_Exercise data_
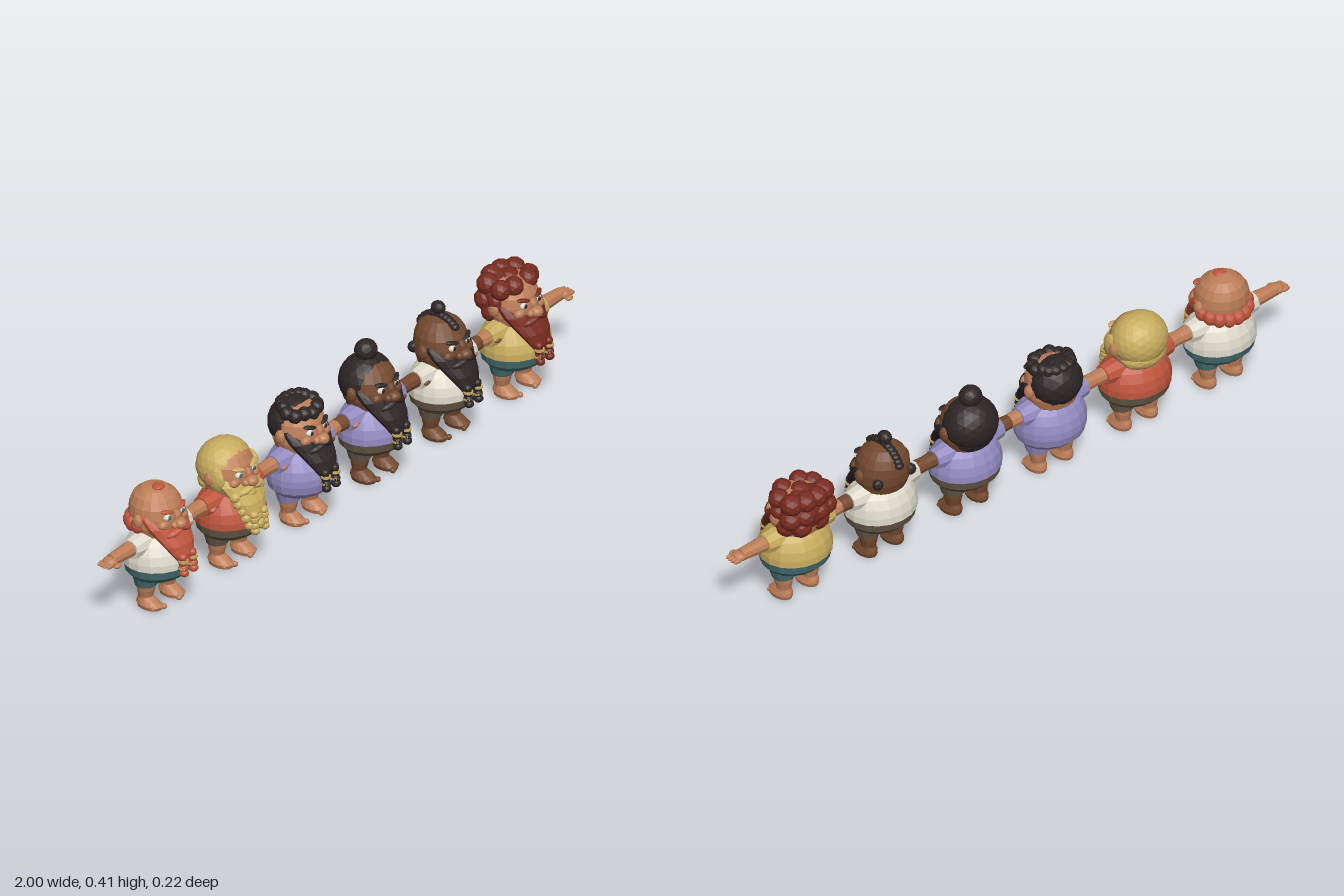
import * as THREE from 'three';

const mat = (name, color) => {
  const m = new THREE.MeshStandardMaterial({ color, flatShading: true });
  m.name = name;
  return m;
};
const M = {
  skin: mat('tan skin', 0xbd7e58), dark: mat('brown skin', 0x74492f),
  coral: mat('coral', 0xbf553d), yellow: mat('straw yellow', 0xc8ac5e),
  black: mat('black hair', 0x2d2526), red: mat('dark red hair', 0x772b1f),
  white: mat('off white', 0xdcd8ca), lilac: mat('lilac', 0x938ac0),
  teal: mat('teal', 0x456e70), brown: mat('brown cloth', 0x665848),
};

function add(group, name, geo, material, pos = [0, 0, 0], rot = [0, 0, 0]) {
  const m = new THREE.Mesh(geo, material);
  m.name = name;
  m.position.set(...pos);
  m.rotation.set(...rot);
  group.add(m);
  return m;
}

// Ellipsoid blob
const ball = (g, name, material, pos, r, detail = 1, rot) =>
  add(g, name, new THREE.IcosahedronGeometry(1, detail), material, pos, rot).scale.set(...(Array.isArray(r) ? r : [r, r, r]));

// Skin over elliptical cross-sections, bottom to top: [y, z, rx, rz]
function loft(rings, n = 18) {
  const p = [], idx = [];
  rings.forEach(([y, z, rx, rz], i) => {
    for (let j = 0; j < n; j++) {
      const a = (j / n) * Math.PI * 2;
      p.push(Math.sin(a) * rx, y, z + Math.cos(a) * rz);
      if (i < rings.length - 1) {
        const k = (j + 1) % n, b = i * n;
        idx.push(b + j, b + k, b + n + j, b + k, b + n + k, b + n + j);
      }
    }
  });
  const g = new THREE.BufferGeometry();
  g.setAttribute('position', new THREE.Float32BufferAttribute(p, 3));
  g.setIndex(idx);
  g.computeVertexNormals();
  return g;
}

// Limb along x (tapered cylinder lying on its side)
const limb = (g, name, material, s, x0, x1, r0, r1, y) =>
  add(g, name, new THREE.CylinderGeometry(r1, r0, x1 - x0, 10), material,
    [s * (x0 + x1) / 2, y, -0.015], [0, 0, -s * Math.PI / 2]);

function body(g, c) {
  add(g, 'shorts', loft([[0.083, -0.01, 0, 0], [0.088, -0.01, 0.06, 0.05], [0.098, -0.01, 0.088, 0.074],
    [0.115, -0.01, 0.102, 0.09], [0.14, -0.01, 0.107, 0.096]]), c.shorts);
  add(g, 'shirt', loft([[0.14, -0.01, 0.109, 0.097], [0.16, -0.01, 0.109, 0.096], [0.185, -0.011, 0.104, 0.088],
    [0.21, -0.013, 0.092, 0.072], [0.228, -0.015, 0.07, 0.055], [0.238, -0.015, 0, 0]]), c.shirt);
  for (const s of [1, -1]) {
    limb(g, 'sleeve', c.shirt, s, 0.05, 0.118, 0.04, 0.029, 0.207);
    limb(g, 'arm', c.skin, s, 0.1, 0.2, 0.024, 0.018, 0.209);
    ball(g, 'hand', c.skin, [s * 0.204, 0.208, -0.013], [0.021, 0.014, 0.023]);
    for (let i = 0; i < 4; i++)
      ball(g, 'finger', c.skin, [s * (0.224 - Math.abs(i - 1.4) * 0.002), 0.206, -0.03 + i * 0.011], [0.017, 0.007, 0.006]);
    ball(g, 'thumb', c.skin, [s * 0.203, 0.203, 0.013], [0.013, 0.007, 0.009]);

    // Legs and bare feet
    const leg = new THREE.Group();
    leg.name = 'leg';
    leg.position.x = s * 0.047;
    g.add(leg);
    add(leg, 'shortLeg', loft([[0.07, -0.016, 0.02, 0.02], [0.07, -0.016, 0.033, 0.031],
      [0.1, -0.015, 0.042, 0.038], [0.12, -0.015, 0.04, 0.038]], 12), c.shorts);
    add(leg, 'shin', loft([[0.015, -0.018, 0.021, 0.022], [0.035, -0.018, 0.021, 0.021],
      [0.055, -0.017, 0.026, 0.026], [0.075, -0.016, 0.029, 0.028]], 12), c.skin);
    add(leg, 'foot', loft([[0.001, -0.004, 0, 0], [0.001, -0.004, 0.025, 0.038], [0.012, -0.004, 0.028, 0.042],
      [0.022, -0.01, 0.024, 0.034], [0.034, -0.018, 0.019, 0.02]], 14), c.skin);
    for (let i = 0; i < 4; i++)
      ball(leg, 'toe', c.skin, [s * (-0.015 + i * 0.011), 0.009, 0.035 - i * 0.004], 0.0085 - i * 0.0008);
  }
}

function head(g, c) {
  add(g, 'head', loft([[0.205, -0.02, 0, 0], [0.21, -0.02, 0.05, 0.045], [0.228, -0.018, 0.07, 0.066],
    [0.255, -0.018, 0.078, 0.075], [0.285, -0.02, 0.078, 0.076], [0.312, -0.022, 0.073, 0.072],
    [0.335, -0.024, 0.06, 0.06], [0.352, -0.025, 0.038, 0.038], [0.361, -0.025, 0, 0]]), c.skin);
  ball(g, 'nose', c.skin, [0, 0.27, 0.066], [0.02, 0.016, 0.02]);
  ball(g, 'noseBridge', c.skin, [0, 0.287, 0.053], [0.011, 0.02, 0.013]);
  for (const s of [1, -1]) {
    ball(g, 'nostril', c.skin, [s * 0.016, 0.267, 0.059], 0.011);
    ball(g, 'cheek', c.skin, [s * 0.04, 0.27, 0.04], [0.02, 0.014, 0.014]);
    ball(g, 'ear', c.skin, [s * 0.081, 0.278, -0.018], [0.012, 0.022, 0.016]);
    ball(g, 'eyeWhite', M.white, [s * 0.03, 0.292, 0.045], [0.013, 0.01, 0.009]);
    ball(g, 'iris', c.iris, [s * 0.029, 0.292, 0.052], [0.006, 0.007, 0.004]);
    ball(g, 'eyebrow', c.hair, [s * 0.031, 0.309, 0.046], [0.021, 0.006, 0.009], 1, [0, s * 0.4, s * 0.2]);
    ball(g, 'moustache', c.hair, [s * 0.024, 0.249, 0.064], [0.029, 0.011, 0.016], 1, [0, s * 0.4, -s * 0.35]);
  }
}

function beard(g, c) {
  add(g, 'beard', loft([[0.158, 0.084, 0, 0], [0.162, 0.084, 0.026, 0.013], [0.185, 0.076, 0.041, 0.022],
    [0.212, 0.058, 0.055, 0.032], [0.24, 0.034, 0.068, 0.036], [0.262, 0.018, 0.078, 0.04],
    [0.288, -0.002, 0.082, 0.03], [0.298, -0.005, 0.07, 0.015]], 14), c.hair);
  // Twin plaits with bands
  for (const s of [1, -1]) {
    for (let i = 0; i < 4; i++)
      ball(g, 'plait', c.hair, [s * 0.02, 0.18 - i * 0.016, 0.091 + i * 0.002], [0.014, 0.012, 0.014]);
    for (const y of [0.168, 0.148])
      add(g, 'plaitBand', new THREE.CylinderGeometry(0.0145, 0.0145, 0.006, 10), c.band, [s * 0.02, y, 0.094]);
  }
}

// Hair styles
const styles = {
  fringe(g, c) { // bald crown, rolls round the back, a small tuft on top
    for (let i = 0; i < 9; i++) {
      const a = -1.5 + i * 0.375;
      ball(g, 'hairRoll', c.hair, [Math.sin(a) * 0.073, 0.262 - Math.cos(a) * 0.012, -0.02 - Math.cos(a) * 0.071], [0.02, 0.025, 0.02]);
    }
    ball(g, 'tuft', c.hair, [0, 0.357, -0.012], [0.02, 0.008, 0.018]);
  },
  smooth(g, c) {
    ball(g, 'hairCap', c.hair, [0, 0.291, -0.031], [0.084, 0.077, 0.076], 3);
    ball(g, 'napeHair', c.hair, [0, 0.248, -0.047], [0.074, 0.04, 0.052], 2);
    for (const s of [1, -1]) ball(g, 'sideHair', c.hair, [s * 0.073, 0.28, 0], [0.014, 0.036, 0.03]);
    // Fuller, knotted beard
    for (let row = 0; row < 5; row++)
      for (let i = -1; i <= 1; i++)
        ball(g, 'beardCurl', c.hair, [i * (0.048 - row * 0.006), 0.232 - row * 0.021, 0.062 + row * 0.008 - Math.abs(i) * 0.012],
          [0.02, 0.017, 0.016]);
  },
  curls(g, c) {
    ball(g, 'hairCap', c.hair, [0, 0.293, -0.038], [0.079, 0.074, 0.069], 2);
    for (let i = 0; i < 7; i++) {
      const a = -1.5 + i * 0.5;
      ball(g, 'frontCurl', c.hair, [Math.sin(a) * 0.055, 0.342 - (i % 2) * 0.006, -0.02 + Math.cos(a) * 0.048], 0.021);
      ball(g, 'topCurl', c.hair, [Math.sin(a) * 0.045, 0.349, -0.035 - Math.cos(a) * 0.03], 0.02);
    }
  },
  bun(g, c) {
    ball(g, 'hairCap', c.hair, [0, 0.291, -0.033], [0.082, 0.077, 0.075], 3);
    ball(g, 'napeHair', c.hair, [0, 0.25, -0.045], [0.066, 0.038, 0.048], 2);
    ball(g, 'bun', c.hair, [0, 0.379, -0.034], [0.034, 0.032, 0.032], 2);
  },
  crest(g, c) { // strip along the crown with a small knot
    for (let i = 0; i < 12; i++) {
      const a = -0.75 + i * 0.17;
      ball(g, 'crest', c.hair, [0, 0.284 + Math.cos(a) * 0.077, -0.023 - Math.sin(a) * 0.076], [0.014, 0.011, 0.014]);
    }
    ball(g, 'knot', c.hair, [0, 0.381, -0.03], [0.019, 0.019, 0.022], 2);
    for (const s of [1, -1])
      ball(g, 'napeTuft', c.hair, [s * 0.056, 0.268, -0.068], [0.02, 0.018, 0.016], 1, [0, s * 0.6, 0]);
  },
  bushy(g, c) {
    ball(g, 'hairMass', c.hair, [0, 0.295, -0.046], [0.083, 0.067, 0.058], 2);
    for (const s of [1, -1])
      for (const [x, y, z, r] of [[0.03, 0.342, 0.01, 0.029], [0.06, 0.333, -0.012, 0.03], [0.056, 0.335, -0.06, 0.033],
        [0.02, 0.34, -0.078, 0.031], [0.062, 0.29, -0.065, 0.032], [0.024, 0.295, -0.08, 0.031],
        [0.061, 0.257, -0.045, 0.029], [0.03, 0.258, -0.068, 0.034], [0.068, 0.3, -0.022, 0.024]])
        ball(g, 'hairCurl', c.hair, [s * x, y, z], r);
    ball(g, 'crownCurl', c.hair, [0, 0.338, -0.03], 0.032);
  },
};

export function createModel() {
  const root = new THREE.Group();
  root.name = 'sixBeardedFolk';
  const folk = [
    // skin, hair, shirt, shorts, plait band, iris, style
    ['skin', 'coral', 'white', 'teal', 'yellow', 'teal', 'fringe'],
    ['skin', 'yellow', 'coral', 'brown', 'yellow', 'teal', 'smooth'],
    ['skin', 'black', 'lilac', 'lilac', 'yellow', 'black', 'curls'],
    ['dark', 'black', 'lilac', 'brown', 'yellow', 'black', 'bun'],
    ['dark', 'black', 'white', 'brown', 'yellow', 'black', 'crest'],
    ['skin', 'red', 'yellow', 'teal', 'yellow', 'black', 'bushy'],
  ];
  folk.forEach(([skin, hair, shirt, shorts, band, iris, style], i) => {
    const g = new THREE.Group();
    g.name = style + 'HairFigure';
    g.position.x = (i - 2.5) * 0.3035;
    const c = { skin: M[skin], hair: M[hair], shirt: M[shirt], shorts: M[shorts], band: M[band], iris: M[iris] };
    body(g, c);
    head(g, c);
    beard(g, c);
    styles[style](g, c);
    root.add(g);
  });
  return root;
}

_To do_
From the records above, retype only the lines starting at the line that contains "export function createModel()" and ending at the line that contains "g.position.x = (i - 2.5) * 0.3035;", both included.

_Response box_
export function createModel() {
  const root = new THREE.Group();
  root.name = 'sixBeardedFolk';
  const folk = [
    // skin, hair, shirt, shorts, plait band, iris, style
    ['skin', 'coral', 'white', 'teal', 'yellow', 'teal', 'fringe'],
    ['skin', 'yellow', 'coral', 'brown', 'yellow', 'teal', 'smooth'],
    ['skin', 'black', 'lilac', 'lilac', 'yellow', 'black', 'curls'],
    ['dark', 'black', 'lilac', 'brown', 'yellow', 'black', 'bun'],
    ['dark', 'black', 'white', 'brown', 'yellow', 'black', 'crest'],
    ['skin', 'red', 'yellow', 'teal', 'yellow', 'black', 'bushy'],
  ];
  folk.forEach(([skin, hair, shirt, shorts, band, iris, style], i) => {
    const g = new THREE.Group();
    g.name = style + 'HairFigure';
    g.position.x = (i - 2.5) * 0.3035;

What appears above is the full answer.